All around us we are constantly bombarded with ads, commercials and billboards advertising a variety of products to help women look and feel younger. Countless creams, soaps and lotions litter the counters of most American women’s bathrooms, who at one point or another, all find themselves to be more wrinkled than they want to be. Smooth youthful skin has become a central pillar of the standards of beauty, just another piece of the hegemonic superstructure that is the Beauty Industry. Historically, aging has been viewed as a natural process, a record of a persons life and evidence of the fact that they are full of wisdom and knowledge. But with the advent of anti aging serums and cosmetic surgery, beauty standards have shifted to marginalize the wizened and weathered natural woman in favor of artificial youth. Everywhere a middle age woman looks, the standards of the Beauty Industry tell her that her laugh lines and crows feet are signs of ugliness, not experience; they tell her that she must slather her skin in lotions and potions to maintain an acceptable appearance, else she risks, dare I say, getting old. Instead of a beautiful celebration of a life well lived, wrinkles have become a sign of ugliness and worthlessness, instilling fear of aging in the hearts of women of all ages. This is the fear that lines the pockets of cosmetics companies. The Beauty Industry is by all accounts a hegemonic device used in an attempt to keep women within the narrow isles of beauty, so they will continue to buy the products that keep them “beautiful”.
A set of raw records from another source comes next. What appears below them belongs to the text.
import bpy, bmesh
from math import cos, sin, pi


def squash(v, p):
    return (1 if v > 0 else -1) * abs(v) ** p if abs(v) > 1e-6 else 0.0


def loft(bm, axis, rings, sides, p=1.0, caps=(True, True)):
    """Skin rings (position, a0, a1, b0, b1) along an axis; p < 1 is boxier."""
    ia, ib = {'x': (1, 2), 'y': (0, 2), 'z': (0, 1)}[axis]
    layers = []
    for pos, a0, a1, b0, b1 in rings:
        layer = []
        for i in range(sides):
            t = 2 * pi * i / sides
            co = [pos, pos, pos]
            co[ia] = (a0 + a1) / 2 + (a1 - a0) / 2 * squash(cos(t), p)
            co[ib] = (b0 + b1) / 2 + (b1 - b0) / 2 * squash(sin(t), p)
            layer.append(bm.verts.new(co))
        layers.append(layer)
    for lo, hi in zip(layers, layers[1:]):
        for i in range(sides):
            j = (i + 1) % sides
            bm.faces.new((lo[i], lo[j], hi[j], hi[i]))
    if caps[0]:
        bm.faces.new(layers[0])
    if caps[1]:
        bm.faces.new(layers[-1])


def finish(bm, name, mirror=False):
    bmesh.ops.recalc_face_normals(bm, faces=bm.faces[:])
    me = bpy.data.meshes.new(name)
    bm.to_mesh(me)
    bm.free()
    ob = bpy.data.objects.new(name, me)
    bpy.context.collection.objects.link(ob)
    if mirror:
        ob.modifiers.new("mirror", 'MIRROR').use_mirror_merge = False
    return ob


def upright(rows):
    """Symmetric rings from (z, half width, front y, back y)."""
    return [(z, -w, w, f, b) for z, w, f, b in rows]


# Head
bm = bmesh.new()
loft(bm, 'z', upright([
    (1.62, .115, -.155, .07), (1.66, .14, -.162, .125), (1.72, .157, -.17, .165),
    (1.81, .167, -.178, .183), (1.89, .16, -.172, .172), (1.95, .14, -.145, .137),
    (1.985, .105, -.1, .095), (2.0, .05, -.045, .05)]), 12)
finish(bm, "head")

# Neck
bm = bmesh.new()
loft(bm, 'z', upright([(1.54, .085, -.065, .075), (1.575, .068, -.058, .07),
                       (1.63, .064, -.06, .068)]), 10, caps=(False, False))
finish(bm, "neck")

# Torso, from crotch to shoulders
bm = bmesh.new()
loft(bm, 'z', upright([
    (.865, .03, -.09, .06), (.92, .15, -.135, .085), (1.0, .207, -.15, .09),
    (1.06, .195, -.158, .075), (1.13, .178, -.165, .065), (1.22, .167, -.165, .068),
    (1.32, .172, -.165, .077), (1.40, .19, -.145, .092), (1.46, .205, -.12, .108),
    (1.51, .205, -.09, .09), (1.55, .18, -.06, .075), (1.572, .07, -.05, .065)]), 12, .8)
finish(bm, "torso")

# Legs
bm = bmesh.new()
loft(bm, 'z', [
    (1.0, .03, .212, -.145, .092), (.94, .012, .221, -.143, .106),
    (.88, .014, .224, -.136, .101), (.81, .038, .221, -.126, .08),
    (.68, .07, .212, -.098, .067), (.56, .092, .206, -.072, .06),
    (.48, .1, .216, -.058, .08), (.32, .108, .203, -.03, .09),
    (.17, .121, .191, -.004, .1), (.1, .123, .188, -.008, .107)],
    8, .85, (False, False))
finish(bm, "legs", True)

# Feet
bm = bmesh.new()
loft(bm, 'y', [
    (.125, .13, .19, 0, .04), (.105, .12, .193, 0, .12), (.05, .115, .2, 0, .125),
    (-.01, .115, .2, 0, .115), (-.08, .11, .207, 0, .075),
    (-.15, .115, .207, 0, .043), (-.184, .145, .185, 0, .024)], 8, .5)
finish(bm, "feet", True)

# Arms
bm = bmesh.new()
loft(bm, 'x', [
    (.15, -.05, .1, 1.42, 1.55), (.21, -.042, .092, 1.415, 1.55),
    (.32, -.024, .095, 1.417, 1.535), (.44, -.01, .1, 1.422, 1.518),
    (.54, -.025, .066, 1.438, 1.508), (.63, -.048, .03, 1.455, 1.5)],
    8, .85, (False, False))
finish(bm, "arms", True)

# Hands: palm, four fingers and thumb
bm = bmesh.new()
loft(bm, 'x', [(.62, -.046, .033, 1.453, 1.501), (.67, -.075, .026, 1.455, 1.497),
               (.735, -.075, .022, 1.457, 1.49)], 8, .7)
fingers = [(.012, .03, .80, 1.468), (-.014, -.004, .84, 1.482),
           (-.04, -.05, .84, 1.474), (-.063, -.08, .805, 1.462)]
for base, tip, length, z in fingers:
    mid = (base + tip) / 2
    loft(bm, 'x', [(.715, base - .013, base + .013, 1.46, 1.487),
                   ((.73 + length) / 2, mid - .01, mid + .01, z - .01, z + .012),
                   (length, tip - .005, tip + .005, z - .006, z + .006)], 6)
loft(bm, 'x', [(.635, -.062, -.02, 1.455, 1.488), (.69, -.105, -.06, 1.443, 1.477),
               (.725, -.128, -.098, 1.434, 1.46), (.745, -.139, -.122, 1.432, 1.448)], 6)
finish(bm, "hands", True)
Should youthfulness be an important factor in beauty, or can age be beautiful? What dictates change in standards of beauty?